BEGIN

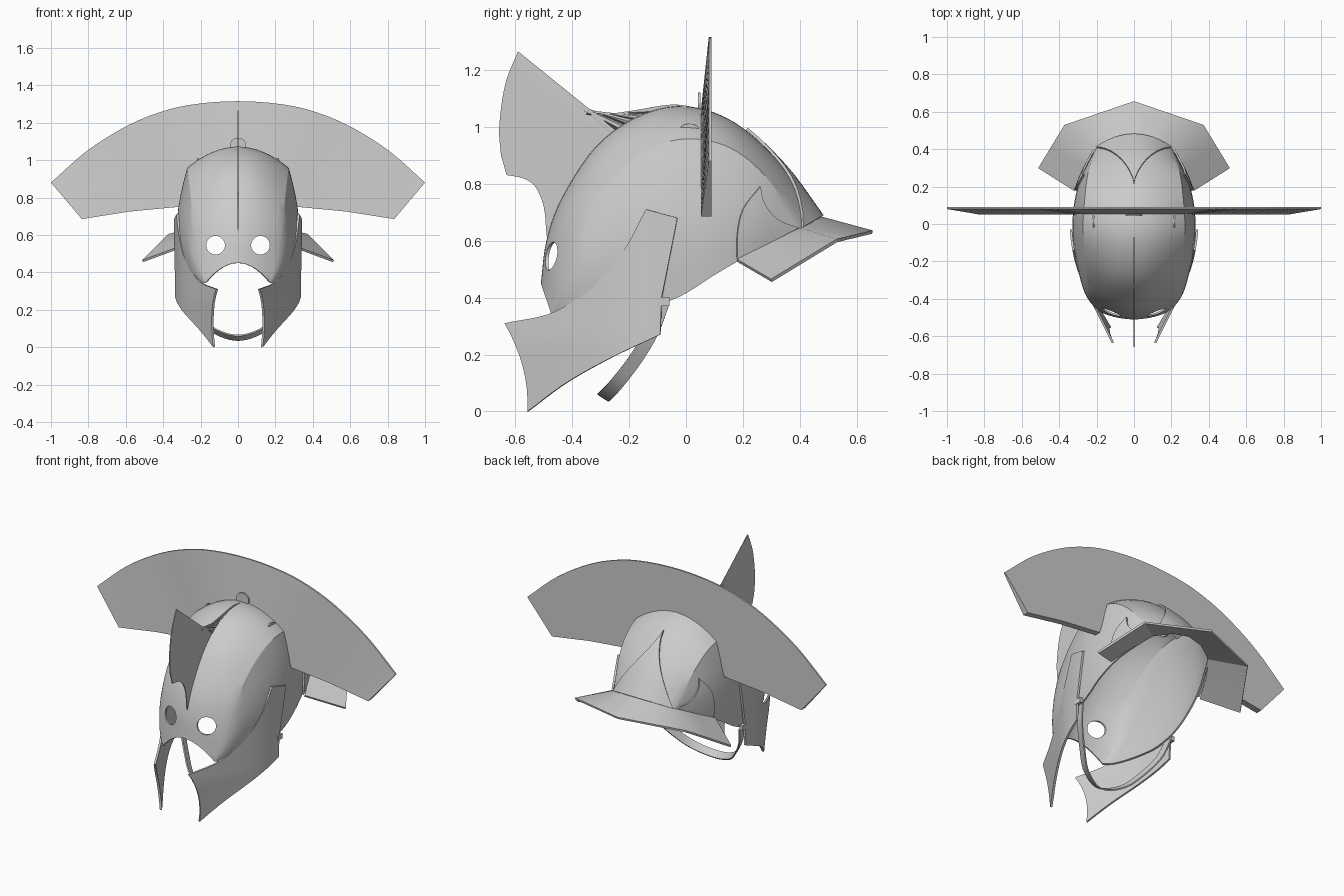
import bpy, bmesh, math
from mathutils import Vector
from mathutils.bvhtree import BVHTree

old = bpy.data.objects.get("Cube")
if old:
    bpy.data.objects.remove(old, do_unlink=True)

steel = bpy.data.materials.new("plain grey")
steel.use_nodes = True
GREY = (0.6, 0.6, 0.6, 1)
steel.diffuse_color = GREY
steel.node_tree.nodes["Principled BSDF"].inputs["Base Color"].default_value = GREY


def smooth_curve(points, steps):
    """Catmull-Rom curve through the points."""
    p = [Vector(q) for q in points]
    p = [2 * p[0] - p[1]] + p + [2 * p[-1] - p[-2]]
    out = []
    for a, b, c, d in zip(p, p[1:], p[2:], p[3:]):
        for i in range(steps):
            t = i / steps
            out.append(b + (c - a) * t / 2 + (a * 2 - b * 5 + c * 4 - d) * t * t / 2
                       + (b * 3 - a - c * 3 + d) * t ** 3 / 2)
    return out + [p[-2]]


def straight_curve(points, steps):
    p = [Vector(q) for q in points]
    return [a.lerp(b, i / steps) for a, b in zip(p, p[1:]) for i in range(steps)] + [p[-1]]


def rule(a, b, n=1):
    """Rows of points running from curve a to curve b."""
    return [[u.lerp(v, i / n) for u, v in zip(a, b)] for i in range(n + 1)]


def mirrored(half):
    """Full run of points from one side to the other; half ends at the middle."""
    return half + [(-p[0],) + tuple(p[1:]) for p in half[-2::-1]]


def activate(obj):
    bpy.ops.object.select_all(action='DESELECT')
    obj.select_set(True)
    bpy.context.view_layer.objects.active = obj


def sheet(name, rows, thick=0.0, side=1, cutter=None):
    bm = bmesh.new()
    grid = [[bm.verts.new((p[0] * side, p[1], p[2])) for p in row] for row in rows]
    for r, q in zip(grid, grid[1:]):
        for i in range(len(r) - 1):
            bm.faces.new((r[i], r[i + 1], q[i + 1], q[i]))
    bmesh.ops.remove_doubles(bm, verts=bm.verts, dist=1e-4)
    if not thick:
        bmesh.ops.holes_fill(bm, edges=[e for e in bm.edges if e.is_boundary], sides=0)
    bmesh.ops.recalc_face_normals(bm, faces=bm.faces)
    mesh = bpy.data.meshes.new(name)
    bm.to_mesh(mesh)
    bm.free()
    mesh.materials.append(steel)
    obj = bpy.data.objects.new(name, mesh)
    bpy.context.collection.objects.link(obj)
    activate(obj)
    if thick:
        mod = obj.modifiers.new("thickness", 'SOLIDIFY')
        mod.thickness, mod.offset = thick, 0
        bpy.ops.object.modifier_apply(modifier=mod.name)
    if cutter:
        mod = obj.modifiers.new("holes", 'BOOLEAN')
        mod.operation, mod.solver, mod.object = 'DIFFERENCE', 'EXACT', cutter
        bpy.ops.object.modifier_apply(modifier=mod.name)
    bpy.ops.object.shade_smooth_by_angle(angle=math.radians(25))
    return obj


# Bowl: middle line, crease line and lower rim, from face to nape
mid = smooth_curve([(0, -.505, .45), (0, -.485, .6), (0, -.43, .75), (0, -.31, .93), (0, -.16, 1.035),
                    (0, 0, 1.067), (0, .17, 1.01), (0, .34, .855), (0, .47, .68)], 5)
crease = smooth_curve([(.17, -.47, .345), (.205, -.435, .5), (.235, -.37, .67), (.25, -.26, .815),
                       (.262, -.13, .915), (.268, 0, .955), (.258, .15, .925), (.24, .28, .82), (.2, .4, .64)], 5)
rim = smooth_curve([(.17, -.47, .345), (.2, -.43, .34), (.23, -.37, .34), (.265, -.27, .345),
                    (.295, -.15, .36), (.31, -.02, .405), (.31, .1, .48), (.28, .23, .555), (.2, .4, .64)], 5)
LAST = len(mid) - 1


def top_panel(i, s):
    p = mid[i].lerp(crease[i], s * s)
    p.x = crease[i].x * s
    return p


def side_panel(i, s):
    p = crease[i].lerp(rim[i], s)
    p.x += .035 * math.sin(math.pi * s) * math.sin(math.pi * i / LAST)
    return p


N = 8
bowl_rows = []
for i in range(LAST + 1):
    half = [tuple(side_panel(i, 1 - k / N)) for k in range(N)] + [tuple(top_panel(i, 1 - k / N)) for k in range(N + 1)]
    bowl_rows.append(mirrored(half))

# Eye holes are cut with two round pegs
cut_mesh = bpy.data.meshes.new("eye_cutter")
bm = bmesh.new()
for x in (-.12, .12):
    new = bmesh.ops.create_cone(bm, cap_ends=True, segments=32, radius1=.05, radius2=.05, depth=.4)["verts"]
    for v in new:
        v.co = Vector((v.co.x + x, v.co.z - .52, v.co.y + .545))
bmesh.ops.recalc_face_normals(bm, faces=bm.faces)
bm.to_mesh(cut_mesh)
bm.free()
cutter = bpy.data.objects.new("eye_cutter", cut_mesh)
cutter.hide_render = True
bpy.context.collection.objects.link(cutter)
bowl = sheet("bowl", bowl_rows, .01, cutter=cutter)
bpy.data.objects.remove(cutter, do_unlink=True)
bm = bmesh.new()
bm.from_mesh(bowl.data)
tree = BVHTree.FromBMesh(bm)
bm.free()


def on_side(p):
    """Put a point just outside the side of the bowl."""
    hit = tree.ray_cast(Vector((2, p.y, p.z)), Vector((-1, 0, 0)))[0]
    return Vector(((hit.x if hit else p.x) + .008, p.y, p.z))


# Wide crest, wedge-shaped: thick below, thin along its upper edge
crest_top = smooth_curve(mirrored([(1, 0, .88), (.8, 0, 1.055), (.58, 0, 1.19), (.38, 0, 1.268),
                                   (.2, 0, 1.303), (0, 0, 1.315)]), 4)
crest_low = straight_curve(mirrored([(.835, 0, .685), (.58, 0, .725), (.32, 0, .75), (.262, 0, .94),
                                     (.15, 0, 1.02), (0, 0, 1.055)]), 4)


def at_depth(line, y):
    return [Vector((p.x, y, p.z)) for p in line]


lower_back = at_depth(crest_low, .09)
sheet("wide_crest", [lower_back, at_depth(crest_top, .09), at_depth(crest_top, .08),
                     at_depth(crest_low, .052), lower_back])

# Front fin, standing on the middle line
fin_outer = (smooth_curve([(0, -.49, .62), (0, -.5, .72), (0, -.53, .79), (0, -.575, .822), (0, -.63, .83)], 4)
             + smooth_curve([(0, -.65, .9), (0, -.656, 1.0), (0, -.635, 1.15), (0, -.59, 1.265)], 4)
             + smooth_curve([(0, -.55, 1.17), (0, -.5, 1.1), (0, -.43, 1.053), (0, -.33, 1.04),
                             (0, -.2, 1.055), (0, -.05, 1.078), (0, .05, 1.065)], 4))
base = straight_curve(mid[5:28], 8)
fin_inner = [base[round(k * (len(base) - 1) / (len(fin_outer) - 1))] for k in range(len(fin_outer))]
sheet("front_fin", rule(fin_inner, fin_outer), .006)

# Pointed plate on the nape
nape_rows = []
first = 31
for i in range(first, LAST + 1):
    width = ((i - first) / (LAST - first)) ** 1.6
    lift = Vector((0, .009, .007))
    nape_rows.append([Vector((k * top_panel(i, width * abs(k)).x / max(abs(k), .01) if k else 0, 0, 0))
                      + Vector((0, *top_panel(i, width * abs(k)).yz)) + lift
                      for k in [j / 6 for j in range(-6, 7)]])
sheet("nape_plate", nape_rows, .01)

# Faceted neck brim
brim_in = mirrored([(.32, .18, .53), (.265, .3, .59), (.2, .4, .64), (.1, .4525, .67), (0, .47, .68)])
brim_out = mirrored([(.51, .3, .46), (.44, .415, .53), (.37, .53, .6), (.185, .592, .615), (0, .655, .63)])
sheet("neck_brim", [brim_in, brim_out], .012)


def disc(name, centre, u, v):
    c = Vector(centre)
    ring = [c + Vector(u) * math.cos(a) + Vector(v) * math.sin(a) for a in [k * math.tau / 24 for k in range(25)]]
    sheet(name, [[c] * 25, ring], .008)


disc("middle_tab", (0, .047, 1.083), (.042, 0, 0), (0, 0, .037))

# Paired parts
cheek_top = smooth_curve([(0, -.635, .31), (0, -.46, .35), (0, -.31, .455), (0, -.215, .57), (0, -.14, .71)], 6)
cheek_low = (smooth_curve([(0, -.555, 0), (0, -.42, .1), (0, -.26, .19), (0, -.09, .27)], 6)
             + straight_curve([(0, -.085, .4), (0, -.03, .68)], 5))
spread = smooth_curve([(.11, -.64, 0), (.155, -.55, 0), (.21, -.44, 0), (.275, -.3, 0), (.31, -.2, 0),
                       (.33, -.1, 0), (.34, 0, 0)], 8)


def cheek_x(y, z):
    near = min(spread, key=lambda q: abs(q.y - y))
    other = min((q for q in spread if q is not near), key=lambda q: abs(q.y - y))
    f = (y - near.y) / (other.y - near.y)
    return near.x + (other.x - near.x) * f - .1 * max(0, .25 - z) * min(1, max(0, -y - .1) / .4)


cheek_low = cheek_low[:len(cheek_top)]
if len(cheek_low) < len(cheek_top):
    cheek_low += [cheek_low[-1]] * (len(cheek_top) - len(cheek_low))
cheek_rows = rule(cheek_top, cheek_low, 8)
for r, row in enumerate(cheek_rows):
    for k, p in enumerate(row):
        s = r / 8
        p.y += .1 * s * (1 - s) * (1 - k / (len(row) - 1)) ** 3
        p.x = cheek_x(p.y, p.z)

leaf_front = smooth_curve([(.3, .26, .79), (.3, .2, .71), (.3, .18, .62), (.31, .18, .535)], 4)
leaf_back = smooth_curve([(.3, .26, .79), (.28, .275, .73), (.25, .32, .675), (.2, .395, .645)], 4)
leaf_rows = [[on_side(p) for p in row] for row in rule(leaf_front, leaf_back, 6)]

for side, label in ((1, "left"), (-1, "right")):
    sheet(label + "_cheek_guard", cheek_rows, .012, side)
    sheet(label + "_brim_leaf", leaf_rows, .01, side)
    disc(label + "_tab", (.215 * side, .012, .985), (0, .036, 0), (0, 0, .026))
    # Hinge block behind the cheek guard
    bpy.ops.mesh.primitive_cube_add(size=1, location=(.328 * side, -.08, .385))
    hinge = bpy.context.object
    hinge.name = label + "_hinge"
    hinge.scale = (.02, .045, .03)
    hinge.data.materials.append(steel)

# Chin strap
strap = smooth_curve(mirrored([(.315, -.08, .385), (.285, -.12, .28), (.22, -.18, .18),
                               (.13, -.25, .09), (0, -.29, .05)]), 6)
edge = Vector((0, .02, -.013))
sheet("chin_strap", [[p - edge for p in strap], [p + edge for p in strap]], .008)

END

▸ **Description of the task**
Could you return every line from the entries above in which the string "verts" occurs?

▸ **Response to this exercise**
    grid = [[bm.verts.new((p[0] * side, p[1], p[2])) for p in row] for row in rows]
    bmesh.ops.remove_doubles(bm, verts=bm.verts, dist=1e-4)
    new = bmesh.ops.create_cone(bm, cap_ends=True, segments=32, radius1=.05, radius2=.05, depth=.4)["verts"]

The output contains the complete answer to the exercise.